WAILIN: People like Santiago Alvarado, who’s the plant foreman and has been at Frigid Fluid for 43 years.

SANTIAGO: My name is Santiago Alvarado. I am from Mexico. I arrive here in November 17, 1973. I arrive six o’clock in the morning and I start working at Frigid like at 8 o’clock, same day. I like working this place, you know, I never move to another place. And uh this good because it like family, family business, they honest and the employees that they have family working here. You know, I working for Brian, father, grandfather, grandpa, father, you know? Because I had long time here and uh I think I am good, they not throw me out (laughs).

WAILIN: Death might be a constant, but Brian’s corner of the deathcare industry is always changing. His equipment customers are looking for the casket lowering devices to get lighter, stronger and safer all the time.
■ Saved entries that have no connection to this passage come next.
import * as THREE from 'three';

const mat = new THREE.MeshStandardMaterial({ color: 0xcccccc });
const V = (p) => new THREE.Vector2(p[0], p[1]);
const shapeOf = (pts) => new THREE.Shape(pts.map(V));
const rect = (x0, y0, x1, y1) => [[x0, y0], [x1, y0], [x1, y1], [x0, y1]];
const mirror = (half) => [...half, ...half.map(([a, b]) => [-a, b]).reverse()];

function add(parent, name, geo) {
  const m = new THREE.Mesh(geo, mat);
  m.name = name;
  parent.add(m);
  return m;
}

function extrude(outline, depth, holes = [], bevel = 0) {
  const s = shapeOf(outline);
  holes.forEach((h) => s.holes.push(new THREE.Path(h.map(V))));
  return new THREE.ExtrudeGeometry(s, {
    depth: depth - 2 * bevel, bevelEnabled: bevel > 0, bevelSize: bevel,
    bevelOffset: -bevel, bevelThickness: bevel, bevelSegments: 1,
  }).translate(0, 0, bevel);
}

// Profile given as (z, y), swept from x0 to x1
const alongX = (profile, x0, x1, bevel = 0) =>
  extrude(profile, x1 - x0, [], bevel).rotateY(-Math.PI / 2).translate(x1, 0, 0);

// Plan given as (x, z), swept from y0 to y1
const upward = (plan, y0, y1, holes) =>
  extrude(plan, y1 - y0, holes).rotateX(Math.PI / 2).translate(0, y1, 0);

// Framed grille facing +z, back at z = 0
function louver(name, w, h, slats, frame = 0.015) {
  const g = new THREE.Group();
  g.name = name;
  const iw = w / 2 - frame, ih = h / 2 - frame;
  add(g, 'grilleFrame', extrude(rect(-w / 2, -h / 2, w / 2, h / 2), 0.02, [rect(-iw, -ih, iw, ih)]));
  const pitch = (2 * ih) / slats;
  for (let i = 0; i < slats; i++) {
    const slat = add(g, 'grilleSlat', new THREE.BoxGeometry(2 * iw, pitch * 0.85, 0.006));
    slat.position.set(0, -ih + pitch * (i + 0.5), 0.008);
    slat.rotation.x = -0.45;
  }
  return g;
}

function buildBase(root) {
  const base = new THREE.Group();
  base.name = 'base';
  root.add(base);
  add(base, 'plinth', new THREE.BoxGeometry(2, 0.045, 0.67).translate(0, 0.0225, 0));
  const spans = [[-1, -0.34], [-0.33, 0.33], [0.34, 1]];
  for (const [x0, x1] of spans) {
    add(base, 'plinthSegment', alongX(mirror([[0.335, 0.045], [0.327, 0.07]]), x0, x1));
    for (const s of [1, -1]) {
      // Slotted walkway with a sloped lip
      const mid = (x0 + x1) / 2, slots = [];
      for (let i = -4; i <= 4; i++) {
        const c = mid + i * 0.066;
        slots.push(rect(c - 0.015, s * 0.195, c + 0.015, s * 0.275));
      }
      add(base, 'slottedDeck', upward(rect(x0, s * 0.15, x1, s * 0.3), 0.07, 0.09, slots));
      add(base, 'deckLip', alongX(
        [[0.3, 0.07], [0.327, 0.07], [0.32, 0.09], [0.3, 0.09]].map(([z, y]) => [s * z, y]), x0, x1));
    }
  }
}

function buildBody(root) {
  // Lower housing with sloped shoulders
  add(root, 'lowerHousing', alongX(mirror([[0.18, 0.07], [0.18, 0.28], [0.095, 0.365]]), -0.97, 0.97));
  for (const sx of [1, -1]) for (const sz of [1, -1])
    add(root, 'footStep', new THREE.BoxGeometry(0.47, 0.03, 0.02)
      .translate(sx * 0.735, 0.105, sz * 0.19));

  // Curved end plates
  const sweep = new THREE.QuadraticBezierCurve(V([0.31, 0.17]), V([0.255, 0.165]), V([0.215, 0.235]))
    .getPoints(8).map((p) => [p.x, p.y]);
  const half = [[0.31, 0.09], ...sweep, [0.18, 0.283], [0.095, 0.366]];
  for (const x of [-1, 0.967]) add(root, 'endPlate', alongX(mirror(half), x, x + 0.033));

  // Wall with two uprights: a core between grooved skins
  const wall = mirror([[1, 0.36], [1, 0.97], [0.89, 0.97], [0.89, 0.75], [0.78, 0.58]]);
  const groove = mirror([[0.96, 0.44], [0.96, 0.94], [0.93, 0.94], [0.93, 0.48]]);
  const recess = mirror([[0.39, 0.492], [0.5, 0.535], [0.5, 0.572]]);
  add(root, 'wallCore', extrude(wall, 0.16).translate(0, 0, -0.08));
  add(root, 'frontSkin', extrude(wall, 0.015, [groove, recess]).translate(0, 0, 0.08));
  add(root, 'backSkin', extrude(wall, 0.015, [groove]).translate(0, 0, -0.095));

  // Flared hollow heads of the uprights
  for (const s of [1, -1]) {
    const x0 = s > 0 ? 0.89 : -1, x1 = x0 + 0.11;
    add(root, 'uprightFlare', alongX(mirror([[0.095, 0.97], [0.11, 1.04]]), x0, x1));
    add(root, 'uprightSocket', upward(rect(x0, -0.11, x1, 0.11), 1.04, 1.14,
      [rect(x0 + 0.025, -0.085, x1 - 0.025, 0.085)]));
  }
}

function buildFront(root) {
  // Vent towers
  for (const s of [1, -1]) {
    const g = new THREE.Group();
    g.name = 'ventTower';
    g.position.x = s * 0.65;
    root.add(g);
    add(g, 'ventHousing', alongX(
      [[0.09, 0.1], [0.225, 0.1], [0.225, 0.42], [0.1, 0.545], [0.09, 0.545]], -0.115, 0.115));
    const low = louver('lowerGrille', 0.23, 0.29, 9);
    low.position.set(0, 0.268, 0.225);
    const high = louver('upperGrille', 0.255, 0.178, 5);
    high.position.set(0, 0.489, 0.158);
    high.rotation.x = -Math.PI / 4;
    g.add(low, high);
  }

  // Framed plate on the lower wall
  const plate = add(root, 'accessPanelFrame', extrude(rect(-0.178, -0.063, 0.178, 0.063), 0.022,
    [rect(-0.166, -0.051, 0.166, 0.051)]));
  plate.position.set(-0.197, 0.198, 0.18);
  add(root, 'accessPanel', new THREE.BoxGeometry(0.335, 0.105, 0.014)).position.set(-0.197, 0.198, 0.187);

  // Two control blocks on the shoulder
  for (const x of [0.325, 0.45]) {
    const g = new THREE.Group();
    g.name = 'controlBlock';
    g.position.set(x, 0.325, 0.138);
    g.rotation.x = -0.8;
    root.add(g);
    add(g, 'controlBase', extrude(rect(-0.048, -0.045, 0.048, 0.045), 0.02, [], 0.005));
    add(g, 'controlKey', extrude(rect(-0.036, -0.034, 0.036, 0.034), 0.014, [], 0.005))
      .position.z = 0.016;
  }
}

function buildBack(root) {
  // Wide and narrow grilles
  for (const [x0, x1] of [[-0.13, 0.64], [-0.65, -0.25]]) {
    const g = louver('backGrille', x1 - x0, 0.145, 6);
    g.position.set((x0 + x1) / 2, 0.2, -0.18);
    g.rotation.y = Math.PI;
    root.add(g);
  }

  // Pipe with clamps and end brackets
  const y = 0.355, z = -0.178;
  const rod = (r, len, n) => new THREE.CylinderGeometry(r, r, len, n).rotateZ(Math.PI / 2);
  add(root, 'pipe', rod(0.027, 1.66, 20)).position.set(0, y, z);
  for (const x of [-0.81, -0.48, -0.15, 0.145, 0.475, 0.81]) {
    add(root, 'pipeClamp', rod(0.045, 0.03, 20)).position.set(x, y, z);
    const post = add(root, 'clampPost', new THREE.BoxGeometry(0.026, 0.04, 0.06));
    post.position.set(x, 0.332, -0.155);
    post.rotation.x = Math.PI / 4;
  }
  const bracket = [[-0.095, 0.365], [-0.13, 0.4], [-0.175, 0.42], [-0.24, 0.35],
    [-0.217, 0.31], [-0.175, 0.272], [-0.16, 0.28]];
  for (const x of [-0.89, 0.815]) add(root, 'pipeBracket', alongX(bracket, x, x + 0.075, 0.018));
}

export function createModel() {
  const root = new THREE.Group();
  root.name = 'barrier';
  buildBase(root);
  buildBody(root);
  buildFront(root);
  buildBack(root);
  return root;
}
Brian worked with one of Frigid’s engineers to come up with a device that’s 25 percent lighter than its previous version. It’s called the Imperial two point oh, a name that’s meant to evoke the tech world. It’s part of Brian’s broader efforts to put some fresh branding on an old family business in a conservative industry.

BRIAN: Being a little younger and having the Internet and technology side and that education, I think that’s helped us have an edge. Um, I don’t think it’s gonna last forever because people are gonna catch up, but right now we’ve been able to bring on a lot of new customers, and just the drive that came from my experience in the recession. I look at it as a big advantage for me, having gone through that. I’m much more fiscally responsible because of it. It taught me a lot really quickly as far what to do and what not to do in the business and what to really value and how to continue pushing and not, you know, sit back on your laurels of what people have done before us.

WAILIN: The Distance is produced by Shaun Hildner and me, Wailin Wong. Our illustrations are by Nate Otto. Thanks to Joel Kamstra for his help with this episode. This was the first of a short series we’re doing about the business of dying, so be sure to subscribe so you get new episodes when we release them. The Distance is a production of Basecamp, the app for helping small business owners stay in control of projects and reduce email clutter. Try Basecamp free for 30 days at basecamp.com/thedistance.